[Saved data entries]
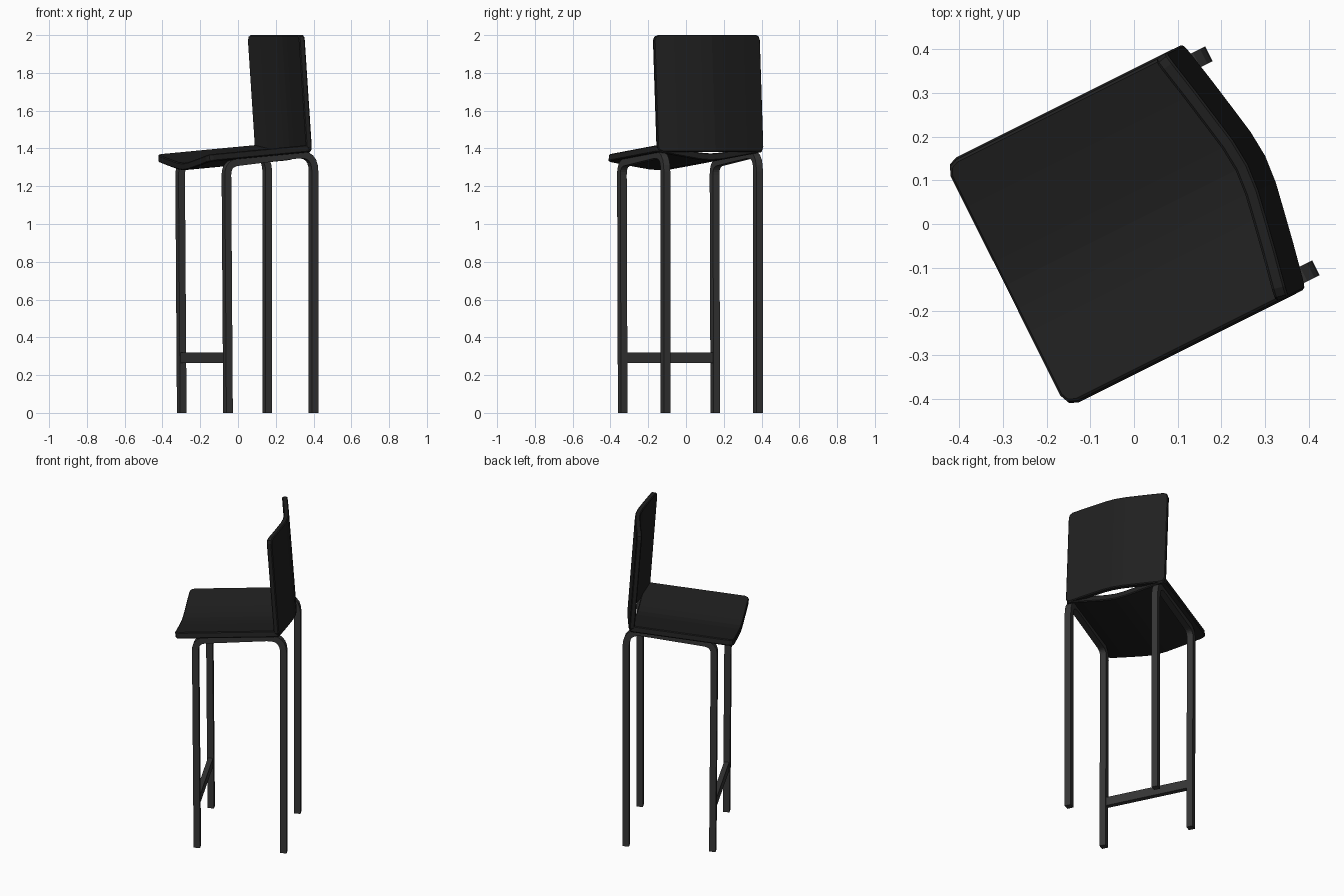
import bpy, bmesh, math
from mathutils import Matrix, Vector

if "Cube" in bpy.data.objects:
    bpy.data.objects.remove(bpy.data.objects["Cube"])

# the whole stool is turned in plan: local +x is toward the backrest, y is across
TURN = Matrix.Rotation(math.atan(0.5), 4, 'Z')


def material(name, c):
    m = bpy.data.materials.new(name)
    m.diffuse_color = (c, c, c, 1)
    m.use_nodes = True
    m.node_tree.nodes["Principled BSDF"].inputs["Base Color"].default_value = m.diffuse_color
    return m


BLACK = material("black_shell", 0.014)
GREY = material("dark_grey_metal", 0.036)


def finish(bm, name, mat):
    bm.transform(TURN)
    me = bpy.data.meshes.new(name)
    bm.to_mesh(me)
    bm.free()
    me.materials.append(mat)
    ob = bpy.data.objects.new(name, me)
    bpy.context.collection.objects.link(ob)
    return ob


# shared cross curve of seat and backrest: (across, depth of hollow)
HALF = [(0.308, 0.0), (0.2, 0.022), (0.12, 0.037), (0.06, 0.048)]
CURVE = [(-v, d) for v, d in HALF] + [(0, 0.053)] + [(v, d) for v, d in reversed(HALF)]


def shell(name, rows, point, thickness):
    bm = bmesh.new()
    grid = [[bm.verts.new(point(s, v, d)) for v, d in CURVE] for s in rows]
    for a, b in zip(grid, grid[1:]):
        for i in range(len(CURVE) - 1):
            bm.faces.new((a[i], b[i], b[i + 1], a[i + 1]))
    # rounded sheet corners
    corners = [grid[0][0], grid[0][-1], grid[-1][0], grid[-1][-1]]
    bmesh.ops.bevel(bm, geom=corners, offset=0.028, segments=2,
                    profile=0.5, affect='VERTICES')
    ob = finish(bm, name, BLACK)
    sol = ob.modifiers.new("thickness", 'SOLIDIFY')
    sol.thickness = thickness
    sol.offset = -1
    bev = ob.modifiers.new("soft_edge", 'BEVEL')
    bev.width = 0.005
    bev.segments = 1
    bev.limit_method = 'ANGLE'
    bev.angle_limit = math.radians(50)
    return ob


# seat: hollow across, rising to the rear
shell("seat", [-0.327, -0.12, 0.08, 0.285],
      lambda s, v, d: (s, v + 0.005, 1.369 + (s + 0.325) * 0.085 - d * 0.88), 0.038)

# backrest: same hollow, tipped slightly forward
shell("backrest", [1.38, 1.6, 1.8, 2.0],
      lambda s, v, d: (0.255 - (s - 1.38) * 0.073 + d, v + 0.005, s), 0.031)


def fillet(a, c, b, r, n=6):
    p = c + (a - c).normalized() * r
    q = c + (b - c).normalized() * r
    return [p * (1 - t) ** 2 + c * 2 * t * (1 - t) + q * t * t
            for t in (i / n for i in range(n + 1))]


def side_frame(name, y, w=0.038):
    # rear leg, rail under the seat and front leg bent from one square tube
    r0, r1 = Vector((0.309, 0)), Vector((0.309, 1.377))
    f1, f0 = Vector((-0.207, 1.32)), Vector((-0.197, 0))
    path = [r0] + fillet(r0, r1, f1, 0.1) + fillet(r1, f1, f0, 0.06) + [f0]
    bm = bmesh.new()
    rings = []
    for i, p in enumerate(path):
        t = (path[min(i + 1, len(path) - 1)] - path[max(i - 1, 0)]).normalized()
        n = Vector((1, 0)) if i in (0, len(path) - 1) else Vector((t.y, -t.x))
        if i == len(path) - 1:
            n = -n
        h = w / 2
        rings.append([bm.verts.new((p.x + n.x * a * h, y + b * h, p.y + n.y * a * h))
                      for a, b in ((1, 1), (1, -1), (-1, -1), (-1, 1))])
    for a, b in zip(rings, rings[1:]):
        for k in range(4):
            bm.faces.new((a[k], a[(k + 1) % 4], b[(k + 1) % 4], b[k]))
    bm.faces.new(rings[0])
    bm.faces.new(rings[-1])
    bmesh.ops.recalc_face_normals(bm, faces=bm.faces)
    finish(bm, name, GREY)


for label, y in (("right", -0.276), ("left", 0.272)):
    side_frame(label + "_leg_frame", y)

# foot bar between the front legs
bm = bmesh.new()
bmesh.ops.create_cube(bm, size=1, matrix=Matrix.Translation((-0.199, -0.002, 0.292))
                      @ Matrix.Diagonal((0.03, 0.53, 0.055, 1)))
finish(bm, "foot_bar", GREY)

# INSTRUCTIONS TO FOLLOW
A word-for-word copy of the entries above is what is needed, without any images.

# RESPONSE TO THIS TASK
import bpy, bmesh, math
from mathutils import Matrix, Vector

if "Cube" in bpy.data.objects:
    bpy.data.objects.remove(bpy.data.objects["Cube"])

# the whole stool is turned in plan: local +x is toward the backrest, y is across
TURN = Matrix.Rotation(math.atan(0.5), 4, 'Z')


def material(name, c):
    m = bpy.data.materials.new(name)
    m.diffuse_color = (c, c, c, 1)
    m.use_nodes = True
    m.node_tree.nodes["Principled BSDF"].inputs["Base Color"].default_value = m.diffuse_color
    return m


BLACK = material("black_shell", 0.014)
GREY = material("dark_grey_metal", 0.036)


def finish(bm, name, mat):
    bm.transform(TURN)
    me = bpy.data.meshes.new(name)
    bm.to_mesh(me)
    bm.free()
    me.materials.append(mat)
    ob = bpy.data.objects.new(name, me)
    bpy.context.collection.objects.link(ob)
    return ob


# shared cross curve of seat and backrest: (across, depth of hollow)
HALF = [(0.308, 0.0), (0.2, 0.022), (0.12, 0.037), (0.06, 0.048)]
CURVE = [(-v, d) for v, d in HALF] + [(0, 0.053)] + [(v, d) for v, d in reversed(HALF)]


def shell(name, rows, point, thickness):
    bm = bmesh.new()
    grid = [[bm.verts.new(point(s, v, d)) for v, d in CURVE] for s in rows]
    for a, b in zip(grid, grid[1:]):
        for i in range(len(CURVE) - 1):
            bm.faces.new((a[i], b[i], b[i + 1], a[i + 1]))
    # rounded sheet corners
    corners = [grid[0][0], grid[0][-1], grid[-1][0], grid[-1][-1]]
    bmesh.ops.bevel(bm, geom=corners, offset=0.028, segments=2,
                    profile=0.5, affect='VERTICES')
    ob = finish(bm, name, BLACK)
    sol = ob.modifiers.new("thickness", 'SOLIDIFY')
    sol.thickness = thickness
    sol.offset = -1
    bev = ob.modifiers.new("soft_edge", 'BEVEL')
    bev.width = 0.005
    bev.segments = 1
    bev.limit_method = 'ANGLE'
    bev.angle_limit = math.radians(50)
    return ob


# seat: hollow across, rising to the rear
shell("seat", [-0.327, -0.12, 0.08, 0.285],
      lambda s, v, d: (s, v + 0.005, 1.369 + (s + 0.325) * 0.085 - d * 0.88), 0.038)

# backrest: same hollow, tipped slightly forward
shell("backrest", [1.38, 1.6, 1.8, 2.0],
      lambda s, v, d: (0.255 - (s - 1.38) * 0.073 + d, v + 0.005, s), 0.031)


def fillet(a, c, b, r, n=6):
    p = c + (a - c).normalized() * r
    q = c + (b - c).normalized() * r
    return [p * (1 - t) ** 2 + c * 2 * t * (1 - t) + q * t * t
            for t in (i / n for i in range(n + 1))]


def side_frame(name, y, w=0.038):
    # rear leg, rail under the seat and front leg bent from one square tube
    r0, r1 = Vector((0.309, 0)), Vector((0.309, 1.377))
    f1, f0 = Vector((-0.207, 1.32)), Vector((-0.197, 0))
    path = [r0] + fillet(r0, r1, f1, 0.1) + fillet(r1, f1, f0, 0.06) + [f0]
    bm = bmesh.new()
    rings = []
    for i, p in enumerate(path):
        t = (path[min(i + 1, len(path) - 1)] - path[max(i - 1, 0)]).normalized()
        n = Vector((1, 0)) if i in (0, len(path) - 1) else Vector((t.y, -t.x))
        if i == len(path) - 1:
            n = -n
        h = w / 2
        rings.append([bm.verts.new((p.x + n.x * a * h, y + b * h, p.y + n.y * a * h))
                      for a, b in ((1, 1), (1, -1), (-1, -1), (-1, 1))])
    for a, b in zip(rings, rings[1:]):
        for k in range(4):
            bm.faces.new((a[k], a[(k + 1) % 4], b[(k + 1) % 4], b[k]))
    bm.faces.new(rings[0])
    bm.faces.new(rings[-1])
    bmesh.ops.recalc_face_normals(bm, faces=bm.faces)
    finish(bm, name, GREY)


for label, y in (("right", -0.276), ("left", 0.272)):
    side_frame(label + "_leg_frame", y)

# foot bar between the front legs
bm = bmesh.new()
bmesh.ops.create_cube(bm, size=1, matrix=Matrix.Translation((-0.199, -0.002, 0.292))
                      @ Matrix.Diagonal((0.03, 0.53, 0.055, 1)))
finish(bm, "foot_bar", GREY)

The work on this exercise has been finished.